There are real obstacles to access to books, especially for readers outside Europe and North America, that the reading community works hard to overcome. Projects like Open Library are working to bring free borrowing to communities without public libraries and nonprofits like the US Book Bank provide free or low-cost books to hundreds of students.
I was poor. My family didn't have a car. I understand not having access to books. But piracy is still wrong and illegal. It can ruin careers. Some authors have had more illegal downloads than sales. If you worked for months & didn't get paid, you'd be pissed, right? SAME THING
— Angie Thomas (@angiecthomas) July 24, 2018
Illegal downloads, however, undercut these efforts. Many authors and publishers are trying to increase access, but publishers cannot expand into underserved areas with wider releases and translated editions when the piracy epidemic makes it financially impossible.
While we, as a community, work to remove barriers to reading, many alternatives to illegal downloads already exist. It’s easy to find ways to get books cheaply, like buying used or waiting for ebook sales, but I wanted to devote a post just to places to find books at no cost to the end user. While you’re exploring options to achieve greater access to all books, here are a couple ways to get your reading fix in the meantime:
Read from the public domain
Watch for $0 sales and other giveaways
In addition to pages of $0.99 ebook sales, Book Sends and Book Bub offer several new ebooks for free download every day. Free Booksy tracks free books from Amazon and other sources. These are only a few of the many, many sources for no-cost online reading. Free trials of services like Kindle Unlimited and Audible can help close the gap during periods of financial instability.
If you follow reading blogs and author accounts, you’ll also see release-week tours and other sponsored events that include raffles for free copies. These, of course, are completely a matter of chance, but it only takes a few seconds to throw your email address to a giveaway on a blog or GoodReads.
Then you wake up one day and wonder why there are fewer books, why series don't finish, why there are fewer movies or fewer musicians or fewer comic artists.
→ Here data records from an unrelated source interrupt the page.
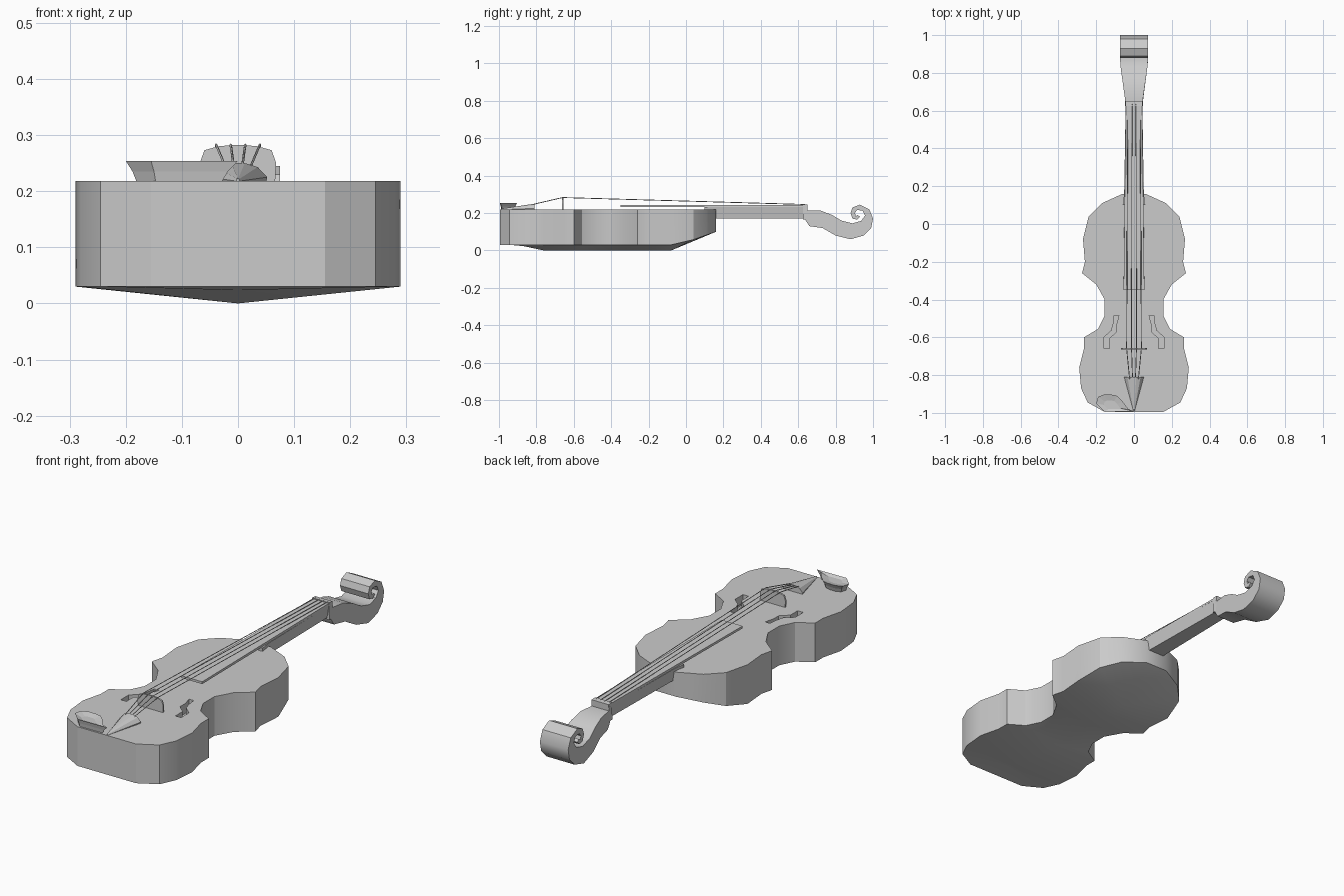
import bpy, bmesh
from mathutils import Vector

if "Cube" in bpy.data.objects:
    bpy.data.objects.remove(bpy.data.objects["Cube"])


def make(name, verts, faces):
    me = bpy.data.meshes.new(name)
    bm = bmesh.new()
    vs = [bm.verts.new(v) for v in verts]
    for f in faces:
        bm.faces.new([vs[i] for i in f])
    bmesh.ops.remove_doubles(bm, verts=bm.verts, dist=1e-5)
    bmesh.ops.recalc_face_normals(bm, faces=bm.faces)
    bm.to_mesh(me)
    bm.free()
    ob = bpy.data.objects.new(name, me)
    bpy.context.collection.objects.link(ob)
    return ob


def loft(name, *rings):
    """Skin equal-length rings and cap both ends."""
    n = len(rings[0])
    faces = [list(range(n)), [(len(rings) - 1) * n + i for i in range(n)]]
    for r in range(len(rings) - 1):
        for i in range(n):
            j = (i + 1) % n
            faces.append([r * n + i, r * n + j, (r + 1) * n + j, (r + 1) * n + i])
    return make(name, [v for r in rings for v in r], faces)


def mirrored(half):
    return half + [(-x, y) for x, y in reversed(half)]


def smooth(ob, angle=0.5):
    bpy.ops.object.select_all(action='DESELECT')
    bpy.context.view_layer.objects.active = ob
    ob.select_set(True)
    bpy.ops.object.shade_smooth_by_angle(angle=angle)


# Body: straight ribs, flat top, back rising to a centre ridge
outline = mirrored([(.06, .16), (.17, .11), (.24, .04), (.27, -.08), (.26, -.20),
                    (.275, -.26), (.20, -.32), (.155, -.40), (.155, -.485),
                    (.19, -.555), (.265, -.60), (.265, -.66), (.29, -.76),
                    (.28, -.87), (.245, -.945), (.155, -.995)])


def rim_z(y):
    return .03 + max(0, y + .04) * .35


def ridge(y):
    y = min(max(y, -.9), -.08)
    return (0, y, .03 * max(0, (-.76 - y) / .14))


n = len(outline)
verts = [(x, y, .218) for x, y in outline]
verts += [(x, y, rim_z(y)) for x, y in outline]
verts += [ridge(y) for x, y in outline]
faces = [list(range(n))]
for i in range(n):
    j = (i + 1) % n
    faces += [[i, j, n + j, n + i], [n + i, n + j, 2 * n + j, 2 * n + i]]
body = make("body", verts, faces)

# Sound holes cut into the top
hole = [(.08, -.485), (.105, -.485), (.11, -.53), (.12, -.565), (.16, -.60),
        (.16, -.66), (.13, -.66), (.13, -.605), (.092, -.57), (.092, -.53)]
for s in (1, -1):
    cutter = loft("sound_hole_cutter", [(s * x, y, .17) for x, y in hole],
                  [(s * x, y, .25) for x, y in hole])
    cutter.hide_render = True
    mod = body.modifiers.new("sound_hole", 'BOOLEAN')
    mod.operation, mod.object, mod.solver = 'DIFFERENCE', cutter, 'EXACT'
    bpy.context.view_layer.objects.active = body
    bpy.ops.object.modifier_apply(modifier=mod.name)
    bpy.data.objects.remove(cutter)
smooth(body)


# Neck, fingerboard and nut
def section(y, w_low, w_top, z0, z1):
    return [(-w_low, y, z0), (w_low, y, z0), (w_top, y, z1), (-w_top, y, z1)]


loft("neck", section(.10, .06, .06, .12, .233), section(.16, .042, .052, .172, .233),
     section(.64, .034, .044, .172, .233))
loft("fingerboard", section(-.35, .055, .055, .232, .243),
     section(.63, .045, .043, .232, .243))
loft("nut", section(.625, .047, .045, .165, .247), section(.65, .047, .045, .165, .245))

# Pegbox and scroll: curled side profile, widening toward the end
curl = [(.64, .243), (.65, .215), (.72, .213), (.78, .19), (.83, .16), (.89, .145),
        (.937, .158), (.957, .187), (.945, .212), (.915, .217), (.903, .2),
        (.908, .184), (.918, .19), (.93, .18), (.915, .165), (.89, .17), (.88, .2),
        (.89, .23), (.93, .245), (.98, .22), (1, .17), (.99, .12), (.95, .08),
        (.88, .06), (.80, .08), (.73, .12), (.66, .13), (.64, .16)]


def half_width(y):
    return .046 + .029 * min(1, max(0, (y - .65) / .21))


scroll = loft("scroll", [(-half_width(y), y, z) for y, z in curl],
              [(half_width(y), y, z) for y, z in curl])
smooth(scroll, .6)

# Bridge
arch = mirrored([(.066, .215), (.068, .25), (.06, .273), (.035, .28), (.012, .282)])
loft("bridge", *[[(x, y, z) for x, z in arch] for y in (-.664, -.656)])

# Tailpiece: arched wedge narrowing to the bottom end
wedge = mirrored([(.05, .215), (.052, .225), (.035, .243), (.012, .25)])
loft("tailpiece", [(x, -.81, z) for x, z in wedge],
     [(x * .06, -.99, .216 + (z - .215) * .2) for x, z in wedge])

# Chin rest: flared rim with a dished top
rest = [(0, -.992), (-.03, -.98), (-.06, -.94), (-.09, -.91), (-.12, -.903),
        (-.16, -.903), (-.19, -.915), (-.20, -.95), (-.155, -.995)]
c = Vector((-.12, -.965))


def rest_ring(scale, z):
    return [(*(c + (Vector(p) - c) * scale), z) for p in rest]


loft("chin_rest", rest_ring(.75, .215), rest_ring(.85, .235), rest_ring(1, .254),
     rest_ring(.5, .246))

# Strings
for x in (-.039, -.013, .013, .039):
    cu = bpy.data.curves.new("string", 'CURVE')
    cu.dimensions, cu.bevel_depth, cu.bevel_resolution = '3D', .0022, 0
    sp = cu.splines.new('POLY')
    sp.points.add(2)
    path = [(x * .6, -.82, .246), (x, -.66, .283), (x * .85, .635, .246)]
    for p, co in zip(sp.points, path):
        p.co = (*co, 1)
    bpy.context.collection.objects.link(bpy.data.objects.new("string", cu))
— Marie Lu (@Marie_Lu) July 24, 2018
Read literature made to be free
Stories written for release on Wattpad or Tumblr are always free for users. Many magazines offer a number of free articles, including short stories and serialized writing. Fanfiction, of course, is almost always available for free online!
There is no apology I will accept for supporting book piracy. Please trust authors when we tell you we are all losing at least tens of thousands of dollars because of book piracy. And these downloads DO NOT count as book sales and can risk our careers. pic.twitter.com/S2DzQjVaAa
— ADAM (@AdamSilvera) July 23, 2018
Become a reviewer
Contact the author
Sometimes the most direct method is the best.
All these options can find you millions of books, but not necessarily that one book you’d sell your soul to read. If you’re passionate about a book and know you won’t be able to afford or access it, send the author a kind message telling them so. Every time these piracy discussions come up, you’ll see authors promising that they’d like nothing better than to send a free copy to a reader who cares deeply about the book.
I’m going to end with a reminder that not all of these methods will work for everyone, and that not all of them will get you the most popular books right when they’re released. Of course they won’t. But that fact alone does not justify an act of theft that enormously harms authors and the book community.